Dielectric Elastomer Actuators

Dielectric elastomers actuators (DEA) are a class of electroactive polymers which work based on inducing of deformation with an electric field, which was demonstrated in 1880 by Wilhelm Conrad Roentgen by spraying charges on a piece of natural rubber (Röntgen 1880). A common design of DEAs is to sandwich a soft insulating elastomer membrane between two compliant electrodes. When a voltage is applied between the electrodes, the arising electric field causes a decrease in thickness and increase in area of the membrane (Pelrine 2000, Suo 2010).

Actuation strains of up to 1692% (Keplinger 2012) have been achieved and a theoretical maximum energy density of 1.4 J/g (Koh 2009) was calculated. DEAs, also called artificial muscles, can be used to create diverse devices such as a linear actuator and a fish-like blimp.

DEAs behave like deformable capacitors and can therefore also be used for energy generation (Pelrine 2001). The following video shows a dielectric elastomer that is used to power LEDs:
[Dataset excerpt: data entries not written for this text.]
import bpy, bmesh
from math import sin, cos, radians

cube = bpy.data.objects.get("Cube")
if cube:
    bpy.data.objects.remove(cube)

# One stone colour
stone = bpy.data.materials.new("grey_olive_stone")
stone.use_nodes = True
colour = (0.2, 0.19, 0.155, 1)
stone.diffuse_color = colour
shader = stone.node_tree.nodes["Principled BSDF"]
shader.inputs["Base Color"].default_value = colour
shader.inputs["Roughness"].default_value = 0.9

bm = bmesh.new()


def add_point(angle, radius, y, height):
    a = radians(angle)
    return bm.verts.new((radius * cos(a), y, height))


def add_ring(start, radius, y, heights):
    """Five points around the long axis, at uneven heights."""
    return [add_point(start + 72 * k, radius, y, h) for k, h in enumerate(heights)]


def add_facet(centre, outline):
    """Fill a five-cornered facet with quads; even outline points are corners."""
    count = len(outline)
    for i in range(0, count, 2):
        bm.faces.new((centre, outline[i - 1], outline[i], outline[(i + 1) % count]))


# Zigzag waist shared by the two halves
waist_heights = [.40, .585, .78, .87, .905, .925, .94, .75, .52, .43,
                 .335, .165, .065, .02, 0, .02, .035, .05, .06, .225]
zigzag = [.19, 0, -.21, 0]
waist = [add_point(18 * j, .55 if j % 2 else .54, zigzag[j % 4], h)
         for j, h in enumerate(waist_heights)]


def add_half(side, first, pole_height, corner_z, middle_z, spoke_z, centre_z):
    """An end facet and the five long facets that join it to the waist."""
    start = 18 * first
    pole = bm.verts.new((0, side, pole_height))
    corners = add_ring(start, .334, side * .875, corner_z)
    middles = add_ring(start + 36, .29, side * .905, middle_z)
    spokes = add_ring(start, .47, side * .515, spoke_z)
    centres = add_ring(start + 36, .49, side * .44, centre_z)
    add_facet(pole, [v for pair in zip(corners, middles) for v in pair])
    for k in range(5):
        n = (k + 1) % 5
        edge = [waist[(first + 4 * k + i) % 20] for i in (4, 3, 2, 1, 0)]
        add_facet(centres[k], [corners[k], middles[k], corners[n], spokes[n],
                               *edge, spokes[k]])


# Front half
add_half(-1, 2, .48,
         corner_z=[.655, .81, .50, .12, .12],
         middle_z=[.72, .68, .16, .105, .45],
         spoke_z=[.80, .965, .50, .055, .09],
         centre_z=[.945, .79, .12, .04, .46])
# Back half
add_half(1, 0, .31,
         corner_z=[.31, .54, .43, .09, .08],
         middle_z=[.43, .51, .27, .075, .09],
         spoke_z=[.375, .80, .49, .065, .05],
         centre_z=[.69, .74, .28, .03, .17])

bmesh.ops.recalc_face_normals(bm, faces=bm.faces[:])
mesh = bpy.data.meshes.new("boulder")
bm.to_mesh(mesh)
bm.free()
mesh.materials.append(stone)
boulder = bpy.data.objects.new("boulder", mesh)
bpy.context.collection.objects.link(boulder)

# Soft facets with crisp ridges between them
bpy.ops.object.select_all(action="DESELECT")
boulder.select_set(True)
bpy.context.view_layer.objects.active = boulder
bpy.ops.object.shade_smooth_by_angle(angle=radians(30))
This documentation set contains files and instructions to support the designfabricationmodeling, and testing of a specific Dielectric Elastomer Actuator. We also provide other examples of ways DEAs have been used, including a transparent loudspeaker in our Case Studies page. While we focus on a particular example of a DEA, the principles and guidelines presented here can be adapted to produce a wide range of dielectric elastomer actuators and devices using them.

Some of the information contained in this web site includes intellectual property covered by both issued and pending patent applications. It is intended solely for research, educational and scholarly purposes by not-for-profit research organizations. If you have interest in specific technologies for commercial applications, please contact us here.